Aid \Aid\, n. [F. aide, OF. a["i]de, a["i]e, fr. the verb. See Aid, v. t.] 1. Help; succor; assistance; relief. [1913 Webster] An unconstitutional mode of obtaining aid. --Hallam. [1913 Webster] 2. The person or thing that promotes or helps in something done; a helper; an assistant. [1913 Webster] It is not good that man should be alone; let us make unto him an aid like unto himself. --Tobit viii. 6. [1913 Webster] 3. (Eng. Hist.) A subsidy granted to the king by Parliament; also, an exchequer loan. [1913 Webster] 4. (Feudal Law) A pecuniary tribute paid by a vassal to his lord on special occasions. --Blackstone. [1913 Webster] 5. An aid-de-camp, so called by abbreviation; as, a general's aid. [1913 Webster] Aid prayer (Law), a proceeding by which a defendant beseeches and claims assistance from some one who has a further or more permanent interest in the matter in suit. To pray in aid, to beseech and claim such assistance. [1913 Webster]

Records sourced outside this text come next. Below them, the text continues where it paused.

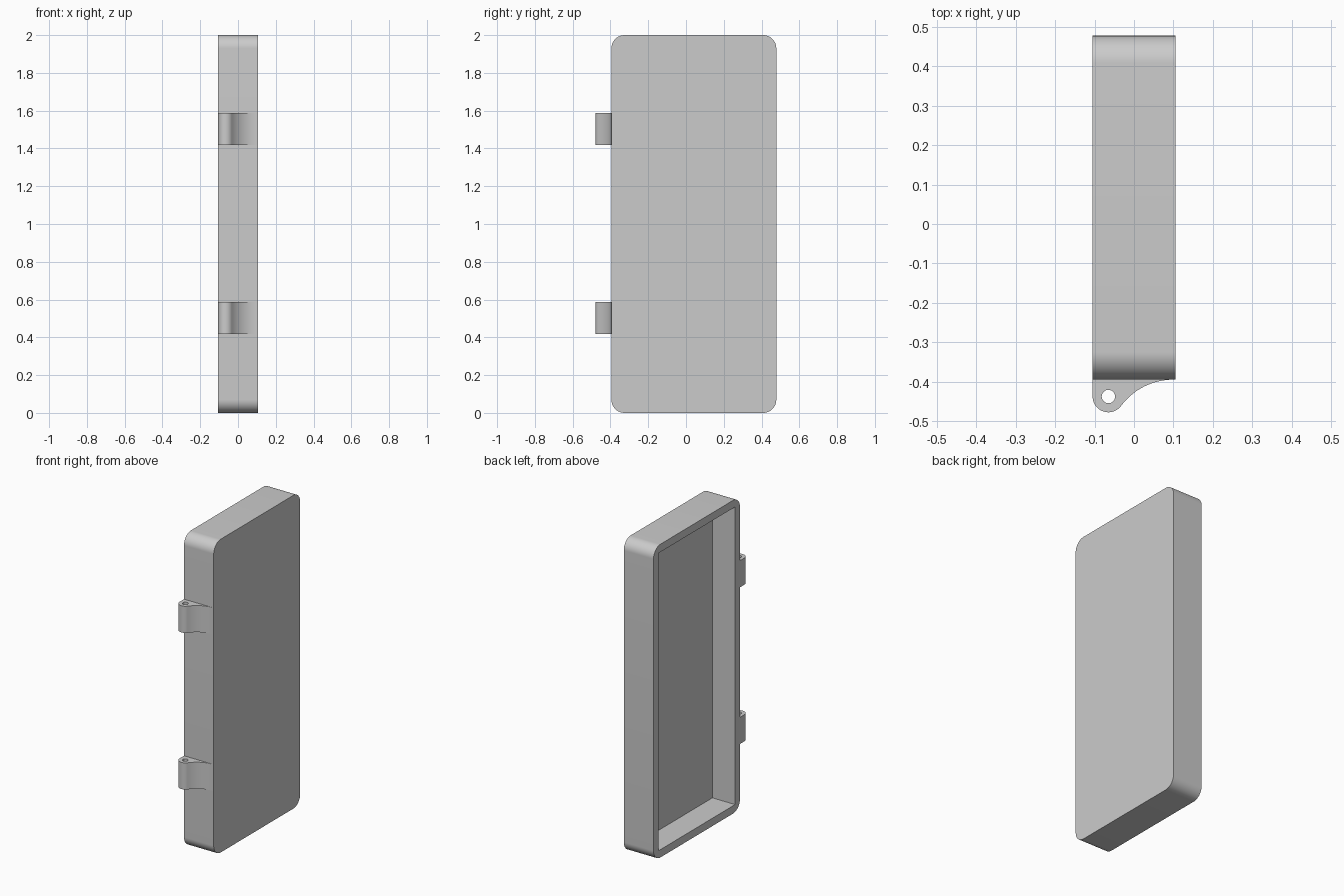
import bpy
import bmesh
from math import sin, cos, atan2, pi, radians

if "Cube" in bpy.data.objects:
    bpy.data.objects.remove(bpy.data.objects["Cube"], do_unlink=True)

# Overall sizes
HALF = 0.105                  # half thickness of the tray along x
FRONT, BACK = -0.395, 0.478   # tray extent along y
HEIGHT, CORNER = 2.0, 0.07
WALL = 0.05

grey = bpy.data.materials.new("plain grey")
grey.use_nodes = True
colour = (0.6, 0.6, 0.6, 1)
grey.diffuse_color = colour
grey.node_tree.nodes["Principled BSDF"].inputs["Base Color"].default_value = colour


def arc(cx, cy, r, start, end, steps):
    return [(cx + r * cos(start + (end - start) * i / steps),
             cy + r * sin(start + (end - start) * i / steps))
            for i in range(steps + 1)]


def add_loop(bm, points):
    """Closed ring of edges through 3D points."""
    verts = [bm.verts.new(p) for p in points]
    return [bm.edges.new((v, verts[(i + 1) % len(verts)]))
            for i, v in enumerate(verts)]


def finish(bm, name):
    bmesh.ops.recalc_face_normals(bm, faces=bm.faces)
    mesh = bpy.data.meshes.new(name)
    bm.to_mesh(mesh)
    bm.free()
    mesh.materials.append(grey)
    obj = bpy.data.objects.new(name, mesh)
    bpy.context.collection.objects.link(obj)
    bpy.ops.object.select_all(action='DESELECT')
    obj.select_set(True)
    bpy.context.view_layer.objects.active = obj
    bpy.ops.object.shade_smooth_by_angle(angle=radians(30))
    return obj


def sweep_and_cap(bm, edges, offset):
    """Extrude a ring of edges and close its far end."""
    new = bmesh.ops.extrude_edge_only(bm, edges=edges)["geom"]
    verts = [g for g in new if isinstance(g, bmesh.types.BMVert)]
    ring = [g for g in new if isinstance(g, bmesh.types.BMEdge)
            and all(v in verts for v in g.verts)]
    bmesh.ops.translate(bm, verts=verts, vec=offset)
    bmesh.ops.contextual_create(bm, geom=ring)


# Tray: rounded shell with a square-cornered recess open towards -x
outline = []
for i, (y, z) in enumerate([(BACK - CORNER, HEIGHT - CORNER),
                            (FRONT + CORNER, HEIGHT - CORNER),
                            (FRONT + CORNER, CORNER),
                            (BACK - CORNER, CORNER)]):
    outline += arc(y, z, CORNER, i * pi / 2, (i + 1) * pi / 2, 16)
recess = [(y, z) for y, z in [(FRONT + WALL, WALL), (BACK - WALL, WALL),
                              (BACK - WALL, HEIGHT - WALL),
                              (FRONT + WALL, HEIGHT - WALL)]]
bm = bmesh.new()
outer = add_loop(bm, [(-HALF, y, z) for y, z in outline])
inner = add_loop(bm, [(-HALF, y, z) for y, z in recess])
bmesh.ops.triangle_fill(bm, edges=outer + inner, use_beauty=True)
sweep_and_cap(bm, outer, (2 * HALF, 0, 0))
sweep_and_cap(bm, inner, (2 * HALF - WALL, 0, 0))
finish(bm, "tray")

# Hinge lugs: pin boss blended into the front wall by a tangent fillet
BOSS, PIN = 0.04, 0.017
bx, by = -HALF + BOSS, -0.438
fx = 0.1
drop = FRONT - by
fillet = ((fx - bx) ** 2 + drop ** 2 - BOSS ** 2) / (2 * (BOSS + drop))
fy = FRONT - fillet
lean = atan2(fy - by, fx - bx)
profile = [(-HALF, FRONT)]
profile += arc(bx, by, BOSS, pi, 2 * pi + lean, 24)
profile += arc(fx, fy, fillet, pi + lean, pi / 2, 16)[1:]
pin_hole = arc(bx, by, PIN, 0, 2 * pi, 24)[:-1]

for name, base in (("lower_hinge_lug", 0.418), ("upper_hinge_lug", 1.418)):
    bm = bmesh.new()
    rings = [e for ring in (profile, pin_hole)
             for e in add_loop(bm, [(x, y, base) for x, y in ring])]
    bmesh.ops.triangle_fill(bm, edges=rings, use_beauty=True)
    top = bmesh.ops.extrude_face_region(bm, geom=bm.faces[:], use_keep_orig=True)
    bmesh.ops.translate(bm, vec=(0, 0, 0.17),
                        verts=[g for g in top["geom"]
                               if isinstance(g, bmesh.types.BMVert)])
    finish(bm, name)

Bouvier's Law Dictionary, Revised 6th Ed (1856):

AID PRAYER, English law. A petition to the court calling in help from another person who has an interest in the matter in dispute. For example, a tenant for life, by the courtesy or for years, being impleaded, may pray aid of him in reversion; that is, desire the court that he may be called by writ, to allege what he thinks proper for the maintenance of the right of the person calling him, and of his own. F. N. B. 60; Cowel.